May house prices lifted at their fastest annual rate since November 2011 as credit easing schemes bring down the cost of a mortgage for consumers.
Nationwide's House Price Index shows a 1.1% annual increase in May. The average price of a home is now £167,912. The month-on-month rise was 0.4%.
"It's not just prices - a number of measures of housing market activity have also started to move higher," said Robert Gardener, chief economist at building society Nationwide.
"In the first four months of 2013 the number of property transactions was running at around 5% above the monthly average prevailing in 2012.
"The number of mortgage approvals for house purchase in the first quarter of 2013 was also around 4% above last year's monthly average."
A cocktail of credit easing initiatives are in place to help ease the flow of credit into the real economy. The most significant of these are the Funding for Lending Scheme (FLS) and Help to Buy.
FLS, which sees banks offered cheap loans from the Bank of England in exchange for increased lending to the real economy, has brought down mortgage rates and deposit requirements.
In his 2013 Budget, Chancellor George Osborne unveiled the Help to Buy scheme, which offers significant support for the consumer mortgage market.
Help to Buy is split into two parts.
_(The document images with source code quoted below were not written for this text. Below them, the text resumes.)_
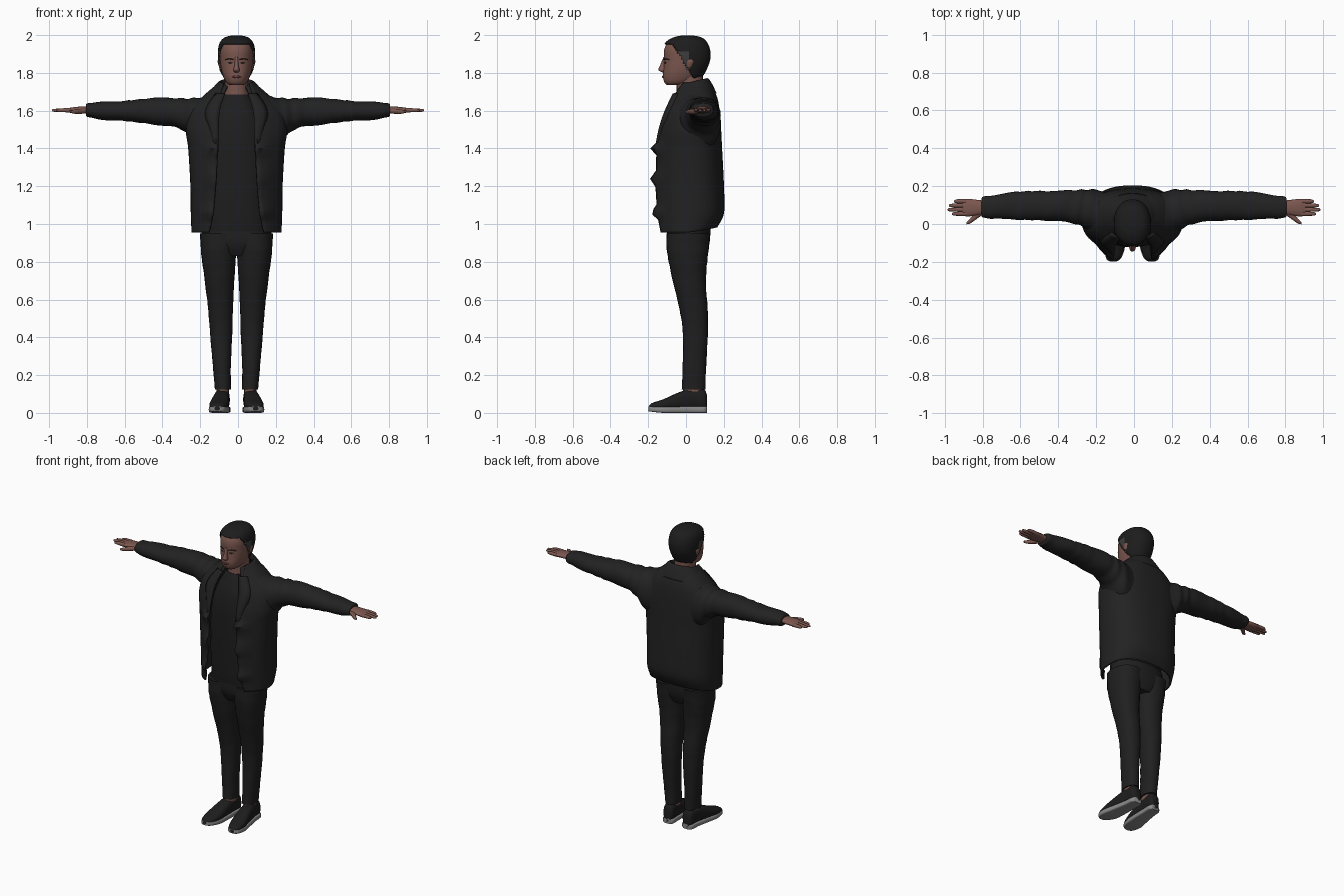
import bpy, bmesh
from math import sin, cos, pi, acos, radians
from mathutils import Vector

cube = bpy.data.objects.get("Cube")
if cube:
    bpy.data.objects.remove(cube)

MID = -0.008  # body centre line


def material(name, r, g, b):
    m = bpy.data.materials.new(name)
    m.use_nodes = True
    m.diffuse_color = (r, g, b, 1)
    bsdf = m.node_tree.nodes["Principled BSDF"]
    bsdf.inputs["Base Color"].default_value = (r, g, b, 1)
    bsdf.inputs["Roughness"].default_value = 0.8
    return m


JACKET = material("jacket black", .016, .016, .016)
SHIRT = material("shirt black", .013, .013, .014)
TROUSER = material("trouser black", .014, .014, .014)
SHOE = material("shoe black", .012, .012, .012)
SOLE = material("sole grey", .25, .25, .25)
SKIN = material("skin", .2, .095, .078)
LIP = material("lip", .15, .055, .05)
HAIR = material("hair black", .012, .012, .012)
TEMPLE = material("temple grey", .05, .048, .046)


def smooth(stations, sub):
    """Catmull-Rom interpolation of number tuples."""
    out, last = [], len(stations) - 1
    for i in range(last):
        a, b = stations[max(i - 1, 0)], stations[i]
        c, d = stations[i + 1], stations[min(i + 2, last)]
        for k in range(sub):
            t = k / sub
            out.append([q + .5 * t * (r - p + t * (2*p - 5*q + 4*r - s + t * (3*(q - r) + s - p)))
                        for p, q, r, s in zip(a, b, c, d)])
    return out + [list(stations[-1])]


def grid(name, rows, mats, closed=True, keep=None, rule=None, thick=0):
    """Skin rows of points into one smooth-shaded object."""
    bm = bmesh.new()
    vs = [[bm.verts.new(p) for p in row] for row in rows]
    n = len(rows[0])
    for r, s in zip(vs, vs[1:]):
        for j in range(n if closed else n - 1):
            k = (j + 1) % n
            bm.faces.new((r[j], r[k], s[k], s[j]))
    if closed:
        bm.faces.new(vs[0])
        bm.faces.new(vs[-1])
    bmesh.ops.recalc_face_normals(bm, faces=bm.faces)
    if keep:
        drop = [f for f in bm.faces if not keep(f.calc_center_median())]
        bmesh.ops.delete(bm, geom=drop, context='FACES')
    if rule:
        for f in bm.faces:
            f.material_index = rule(f.calc_center_median())
    me = bpy.data.meshes.new(name)
    bm.to_mesh(me)
    bm.free()
    for m in mats:
        me.materials.append(m)
    me.shade_smooth()
    me.set_sharp_from_angle(angle=radians(45))
    ob = bpy.data.objects.new(name, me)
    bpy.context.scene.collection.objects.link(ob)
    if thick:
        mod = ob.modifiers.new("thickness", 'SOLIDIFY')
        mod.thickness, mod.offset = thick, 0
    return ob


def power(v, p):
    return abs(v) ** (2 / p) * (1 if v > 0 else -1)


def loft(name, stations, mat, axis='z', side=1, mid=MID, n=24, sub=4, p=2.2,
         ripple=0, grow=0, **kw):
    """Rounded sections (t, a0, a1, b0, b1) lofted along an axis."""
    rows = []
    for t, a0, a1, b0, b1 in smooth(stations, sub):
        row = []
        for j in range(n):
            u = 2 * pi * j / n
            k = 1 + ripple * sin(t * 65 + 2 * cos(u) + 2 * sin(t * 23))
            a = (a0 + a1) / 2 + ((a1 - a0) / 2 * k + grow) * power(cos(u), p)
            b = (b0 + b1) / 2 + ((b1 - b0) / 2 * k + grow) * power(sin(u), p)
            x, y, z = {'z': (a, b, t), 'x': (t, a, b), 'y': (a, t, b)}[axis]
            row.append((mid + side * x, y, z))
        rows.append(row)
    return grid(name, rows, mat if isinstance(mat, list) else [mat], **kw)


def sym(*rows):
    """Turn (t, half width, b0, b1) into full stations."""
    return [(t, -w, w, b0, b1) for t, w, b0, b1 in rows]


# Head and neck
skull = sym((1.735, .035, -.1, -.02), (1.75, .055, -.114, .03), (1.78, .07, -.122, .075),
            (1.82, .081, -.119, .1), (1.87, .087, -.116, .118), (1.92, .088, -.116, .118),
            (1.96, .078, -.098, .102), (1.984, .055, -.06, .075), (1.994, .02, -.015, .03))
loft("head", skull, SKIN, n=40)
loft("neck", sym((1.58, .075, -.06, .1), (1.68, .065, -.05, .1), (1.74, .062, -.05, .09),
                 (1.82, .065, -.05, .09)), SKIN)


def has_hair(c):
    return c.z > min(1.95, max(1.775, 1.92 - (c.y + .05) * 1.6))


def temple(c):
    return int(-.075 < c.y < .01 and c.z < 1.915)


loft("hair", skull, [HAIR, TEMPLE], n=72, sub=8, grow=.006, keep=has_hair, rule=temple,
     thick=.008)
loft("nose", sym((1.803, .012, -.125, -.1), (1.815, .017, -.146, -.1), (1.84, .011, -.137, -.1),
                 (1.885, .008, -.119, -.1)), SKIN, n=12)
loft("lips", sym((1.772, .012, -.122, -.1), (1.779, .025, -.127, -.1), (1.786, .012, -.125, -.1)),
     LIP, n=12)
for s, label in ((1, "left"), (-1, "right")):
    loft(label + "_ear", [(1.815, .075, .084, .005, .02), (1.83, .078, .092, 0, .03),
                          (1.86, .08, .1, 0, .042), (1.875, .082, .094, .01, .035)],
         SKIN, side=s, n=12)
    loft(label + "_brow", [(.015, -.12, -.1, 1.868, 1.874), (.04, -.113, -.09, 1.872, 1.878),
                           (.06, -.095, -.07, 1.868, 1.872)], HAIR, axis='x', side=s, n=8)
    loft(label + "_eye", [(.02, -.117, -.1, 1.852, 1.855), (.032, -.116, -.09, 1.849, 1.858),
                          (.046, -.107, -.08, 1.852, 1.855)], TEMPLE, axis='x', side=s, n=8)

# Shirt and hips
loft("shirt", sym((.96, .17, -.108, .11), (1.1, .175, -.118, .13), (1.4, .17, -.122, .13),
                  (1.55, .14, -.108, .13), (1.64, .1, -.075, .12), (1.685, .072, -.052, .105)),
     SHIRT, n=32, ripple=.008)
loft("hips", sym((.83, .1, -.07, .1), (.9, .183, -.1, .125), (1, .178, -.1, .13)), TROUSER)

# Open jacket body with wavy front edges
rows = []
for z, w, front, back, gap in smooth(
        [(.955, .232, -.14, .16, .145), (1.05, .236, -.15, .195, .125), (1.2, .238, -.155, .195, .11),
         (1.4, .25, -.145, .185, .1), (1.5, .262, -.13, .18, .1), (1.6, .24, -.1, .172, .1),
         (1.68, .165, -.055, .155, .085), (1.745, .088, -.02, .112, .07)], 5):
    p, n, row = 2.4, 48, []
    edge = acos((gap / w) ** (p / 2))
    wave = max(0, cos(2 * pi * (z - 1.06) / .17)) ** 3 if z < 1.47 else 0
    for j in range(n + 1):
        u = -edge + (pi + 2 * edge) * j / n
        lip = max(0, 1 - min(j, n - j) / 4)
        x = w * power(cos(u), p)
        y = (front + back) / 2 + (back - front) / 2 * power(sin(u), p)
        y -= lip * (.012 + .035 * wave)
        hem = .03 * max(0, sin(u)) * max(0, 1 - (z - .955) * 8)
        row.append((MID + x, y, z + hem))
    rows.append(row)
grid("jacket_body", rows, [JACKET], closed=False, thick=.012)

# Spread collar: standing edge, fold and falling leaf
rows = []
for rx, ry, back_z, front_z, shift in smooth(
        [(.078, .07, 1.735, 1.69, .04), (.086, .074, 1.768, 1.715, .04),
         (.12, .1, 1.738, 1.68, .035), (.172, .128, 1.69, 1.6, .03)], 4):
    row = []
    for j in range(41):
        u = radians(-58 + 296 * j / 40)
        k = (sin(u) + 1) / 2
        row.append((MID + rx * cos(u), shift + ry * sin(u), front_z + (back_z - front_z) * k ** .6))
    rows.append(row)
grid("collar", rows, [JACKET], closed=False, thick=.009)

for s, label in ((1, "left"), (-1, "right")):
    # Lapel folded back along the opening
    rows = [[(MID + s * (x + v * wide), y - .012 * sin(pi * v) + v * .02, z) for v in (0, .35, .7, 1)]
            for z, x, y, wide in smooth([(1.69, .06, -.062, .05), (1.6, .088, -.105, .075),
                                         (1.5, .095, -.138, .05), (1.38, .098, -.16, .012)], 4)]
    grid(label + "_lapel", rows, [JACKET], closed=False, thick=.008)

    # Sleeve, with a deep armhole and soft creases
    loft(label + "_sleeve", [(.14, -.07, .17, 1.36, 1.69), (.2, -.06, .18, 1.39, 1.672),
                             (.26, -.02, .182, 1.47, 1.664), (.33, .005, .178, 1.512, 1.667),
                             (.45, .018, .175, 1.527, 1.667), (.6, .022, .172, 1.545, 1.652),
                             (.7, .026, .158, 1.55, 1.648), (.79, .032, .145, 1.565, 1.64),
                             (.805, .04, .138, 1.575, 1.63)],
         JACKET, axis='x', side=s, mid=0, sub=7, n=28, ripple=.03)

    # Hand
    loft(label + "_palm", [(.78, .055, .122, 1.585, 1.622), (.83, .045, .128, 1.586, 1.622),
                           (.88, .04, .133, 1.588, 1.617), (.905, .045, .13, 1.592, 1.612)],
         SKIN, axis='x', side=s, mid=0, n=16)
    for i, tip in enumerate((.962, .984, .978, .952)):
        y = .054 + i * .022
        loft(label + "_finger", [(.885, y - .012, y + .012, 1.59, 1.614),
                                 (.93, y - .011, y + .011, 1.592, 1.613),
                                 (tip - .008, y - .009, y + .008, 1.594, 1.609),
                                 (tip, y - .004, y + .004, 1.598, 1.605)],
             SKIN, axis='x', side=s, mid=0, n=10, sub=3)
    loft(label + "_thumb", [(.805, .045, .085, 1.585, 1.612), (.84, .02, .06, 1.582, 1.61),
                            (.865, .003, .03, 1.583, 1.606), (.885, -.002, .01, 1.588, 1.6)],
         SKIN, axis='x', side=s, mid=0, n=10)

    # Trouser leg and ankle
    loft(label + "_leg", [(.125, .03, .115, -.022, .102), (.25, .03, .125, -.018, .107),
                          (.42, .022, .14, -.016, .115), (.55, .019, .15, -.035, .115),
                          (.7, .011, .168, -.07, .105), (.85, .002, .188, -.1, .118),
                          (.95, -.01, .192, -.104, .13)],
         TROUSER, side=s, sub=6, ripple=.012)
    loft(label + "_ankle", [(.07, .04, .105, -.02, .09), (.14, .04, .107, -.015, .095)],
         SKIN, side=s, n=16)

    # Shoe: one plan shape shared by the upper and its sole
    plan = [(-.198, .102, .014, .034), (-.18, .1, .036, .052), (-.12, .093, .05, .072),
            (-.04, .083, .045, .108), (.04, .075, .038, .132), (.095, .072, .036, .125),
            (.112, .072, .022, .09)]
    loft(label + "_shoe", [(y, c - w, c + w, .012, top) for y, c, w, top in plan],
         SHOE, axis='y', side=s, p=2.5)
    loft(label + "_sole", [(y, c - w - .004, c + w + .004, max(0, -.12 - y) * .1, .034)
                           for y, c, w, top in plan], SOLE, axis='y', side=s, p=5)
The first is up to a 20% equity loan from the government to buyers of new build homes worth under £600,000.
The loan will be interest-free for the first five years, but must be repaid if the new home is sold by the borrower.
Its second strand is a mortgage guarantee, available to all homebuyers of both new and existing properties worth under £600,000.
Up to £130bn of home loans at commercial lenders will qualify for the guarantee.
Critics say the support for the mortgage market risks blowing another bubble in the property market as supply cannot even keep up with existing demand.
The current level of demand means around 250,000 new homes need to be built a year just to meet it. In 2012, fewer than 100,000 housing starts were made.